Repeat the entire listing below exactly.

----

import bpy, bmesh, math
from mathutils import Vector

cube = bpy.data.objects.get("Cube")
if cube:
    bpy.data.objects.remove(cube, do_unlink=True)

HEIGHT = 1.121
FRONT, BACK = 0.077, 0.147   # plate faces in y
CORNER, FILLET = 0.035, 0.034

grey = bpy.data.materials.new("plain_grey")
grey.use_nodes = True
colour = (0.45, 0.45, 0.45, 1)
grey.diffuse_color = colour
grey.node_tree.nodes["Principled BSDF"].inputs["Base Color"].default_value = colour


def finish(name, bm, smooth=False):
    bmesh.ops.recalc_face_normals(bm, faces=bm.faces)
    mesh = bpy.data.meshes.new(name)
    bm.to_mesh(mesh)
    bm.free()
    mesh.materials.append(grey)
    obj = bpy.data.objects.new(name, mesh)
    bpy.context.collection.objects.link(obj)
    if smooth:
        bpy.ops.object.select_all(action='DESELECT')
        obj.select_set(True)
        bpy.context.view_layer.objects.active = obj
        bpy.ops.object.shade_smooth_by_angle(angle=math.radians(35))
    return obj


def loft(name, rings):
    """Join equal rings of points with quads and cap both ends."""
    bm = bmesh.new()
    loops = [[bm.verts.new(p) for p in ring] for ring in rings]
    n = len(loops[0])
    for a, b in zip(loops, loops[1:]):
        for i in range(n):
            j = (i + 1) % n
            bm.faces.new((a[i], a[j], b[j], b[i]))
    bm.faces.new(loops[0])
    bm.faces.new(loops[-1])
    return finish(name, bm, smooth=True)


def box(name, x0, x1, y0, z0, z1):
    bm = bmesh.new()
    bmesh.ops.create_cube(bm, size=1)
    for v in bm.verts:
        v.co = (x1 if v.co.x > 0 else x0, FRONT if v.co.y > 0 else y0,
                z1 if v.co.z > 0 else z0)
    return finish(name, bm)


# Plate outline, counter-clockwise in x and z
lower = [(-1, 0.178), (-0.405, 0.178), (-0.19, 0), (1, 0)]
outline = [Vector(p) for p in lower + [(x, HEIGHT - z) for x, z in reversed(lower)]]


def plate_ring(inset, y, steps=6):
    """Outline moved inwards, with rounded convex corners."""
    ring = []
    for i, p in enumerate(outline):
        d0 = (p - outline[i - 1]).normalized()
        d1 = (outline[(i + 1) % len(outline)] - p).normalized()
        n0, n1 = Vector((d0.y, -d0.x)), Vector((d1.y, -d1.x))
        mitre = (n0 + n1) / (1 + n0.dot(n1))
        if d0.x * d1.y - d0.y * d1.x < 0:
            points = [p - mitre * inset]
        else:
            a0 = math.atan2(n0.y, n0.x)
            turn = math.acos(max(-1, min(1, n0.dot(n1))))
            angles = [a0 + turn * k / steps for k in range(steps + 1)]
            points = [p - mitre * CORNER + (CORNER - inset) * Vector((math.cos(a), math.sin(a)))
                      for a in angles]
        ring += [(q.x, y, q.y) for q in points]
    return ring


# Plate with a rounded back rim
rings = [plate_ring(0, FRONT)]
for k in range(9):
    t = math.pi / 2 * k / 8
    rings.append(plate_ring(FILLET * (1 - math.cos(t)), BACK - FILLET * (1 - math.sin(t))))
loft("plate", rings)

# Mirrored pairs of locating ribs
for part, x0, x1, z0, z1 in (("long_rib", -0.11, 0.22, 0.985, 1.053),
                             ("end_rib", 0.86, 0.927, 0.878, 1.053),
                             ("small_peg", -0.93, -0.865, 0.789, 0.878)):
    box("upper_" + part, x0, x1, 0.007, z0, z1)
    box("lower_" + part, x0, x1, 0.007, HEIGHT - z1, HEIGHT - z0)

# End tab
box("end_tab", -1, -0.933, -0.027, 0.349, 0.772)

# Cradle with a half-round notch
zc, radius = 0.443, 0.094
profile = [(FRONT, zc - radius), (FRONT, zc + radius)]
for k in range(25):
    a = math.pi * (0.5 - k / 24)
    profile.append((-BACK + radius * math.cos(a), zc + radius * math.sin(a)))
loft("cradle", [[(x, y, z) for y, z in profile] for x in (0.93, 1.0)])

----

→ Response
import bpy, bmesh, math
from mathutils import Vector

cube = bpy.data.objects.get("Cube")
if cube:
    bpy.data.objects.remove(cube, do_unlink=True)

HEIGHT = 1.121
FRONT, BACK = 0.077, 0.147   # plate faces in y
CORNER, FILLET = 0.035, 0.034

grey = bpy.data.materials.new("plain_grey")
grey.use_nodes = True
colour = (0.45, 0.45, 0.45, 1)
grey.diffuse_color = colour
grey.node_tree.nodes["Principled BSDF"].inputs["Base Color"].default_value = colour


def finish(name, bm, smooth=False):
    bmesh.ops.recalc_face_normals(bm, faces=bm.faces)
    mesh = bpy.data.meshes.new(name)
    bm.to_mesh(mesh)
    bm.free()
    mesh.materials.append(grey)
    obj = bpy.data.objects.new(name, mesh)
    bpy.context.collection.objects.link(obj)
    if smooth:
        bpy.ops.object.select_all(action='DESELECT')
        obj.select_set(True)
        bpy.context.view_layer.objects.active = obj
        bpy.ops.object.shade_smooth_by_angle(angle=math.radians(35))
    return obj


def loft(name, rings):
    """Join equal rings of points with quads and cap both ends."""
    bm = bmesh.new()
    loops = [[bm.verts.new(p) for p in ring] for ring in rings]
    n = len(loops[0])
    for a, b in zip(loops, loops[1:]):
        for i in range(n):
            j = (i + 1) % n
            bm.faces.new((a[i], a[j], b[j], b[i]))
    bm.faces.new(loops[0])
    bm.faces.new(loops[-1])
    return finish(name, bm, smooth=True)


def box(name, x0, x1, y0, z0, z1):
    bm = bmesh.new()
    bmesh.ops.create_cube(bm, size=1)
    for v in bm.verts:
        v.co = (x1 if v.co.x > 0 else x0, FRONT if v.co.y > 0 else y0,
                z1 if v.co.z > 0 else z0)
    return finish(name, bm)


# Plate outline, counter-clockwise in x and z
lower = [(-1, 0.178), (-0.405, 0.178), (-0.19, 0), (1, 0)]
outline = [Vector(p) for p in lower + [(x, HEIGHT - z) for x, z in reversed(lower)]]


def plate_ring(inset, y, steps=6):
    """Outline moved inwards, with rounded convex corners."""
    ring = []
    for i, p in enumerate(outline):
        d0 = (p - outline[i - 1]).normalized()
        d1 = (outline[(i + 1) % len(outline)] - p).normalized()
        n0, n1 = Vector((d0.y, -d0.x)), Vector((d1.y, -d1.x))
        mitre = (n0 + n1) / (1 + n0.dot(n1))
        if d0.x * d1.y - d0.y * d1.x < 0:
            points = [p - mitre * inset]
        else:
            a0 = math.atan2(n0.y, n0.x)
            turn = math.acos(max(-1, min(1, n0.dot(n1))))
            angles = [a0 + turn * k / steps for k in range(steps + 1)]
            points = [p - mitre * CORNER + (CORNER - inset) * Vector((math.cos(a), math.sin(a)))
                      for a in angles]
        ring += [(q.x, y, q.y) for q in points]
    return ring


# Plate with a rounded back rim
rings = [plate_ring(0, FRONT)]
for k in range(9):
    t = math.pi / 2 * k / 8
    rings.append(plate_ring(FILLET * (1 - math.cos(t)), BACK - FILLET * (1 - math.sin(t))))
loft("plate", rings)

# Mirrored pairs of locating ribs
for part, x0, x1, z0, z1 in (("long_rib", -0.11, 0.22, 0.985, 1.053),
                             ("end_rib", 0.86, 0.927, 0.878, 1.053),
                             ("small_peg", -0.93, -0.865, 0.789, 0.878)):
    box("upper_" + part, x0, x1, 0.007, z0, z1)
    box("lower_" + part, x0, x1, 0.007, HEIGHT - z1, HEIGHT - z0)

# End tab
box("end_tab", -1, -0.933, -0.027, 0.349, 0.772)

# Cradle with a half-round notch
zc, radius = 0.443, 0.094
profile = [(FRONT, zc - radius), (FRONT, zc + radius)]
for k in range(25):
    a = math.pi * (0.5 - k / 24)
    profile.append((-BACK + radius * math.cos(a), zc + radius * math.sin(a)))
loft("cradle", [[(x, y, z) for y, z in profile] for x in (0.93, 1.0)])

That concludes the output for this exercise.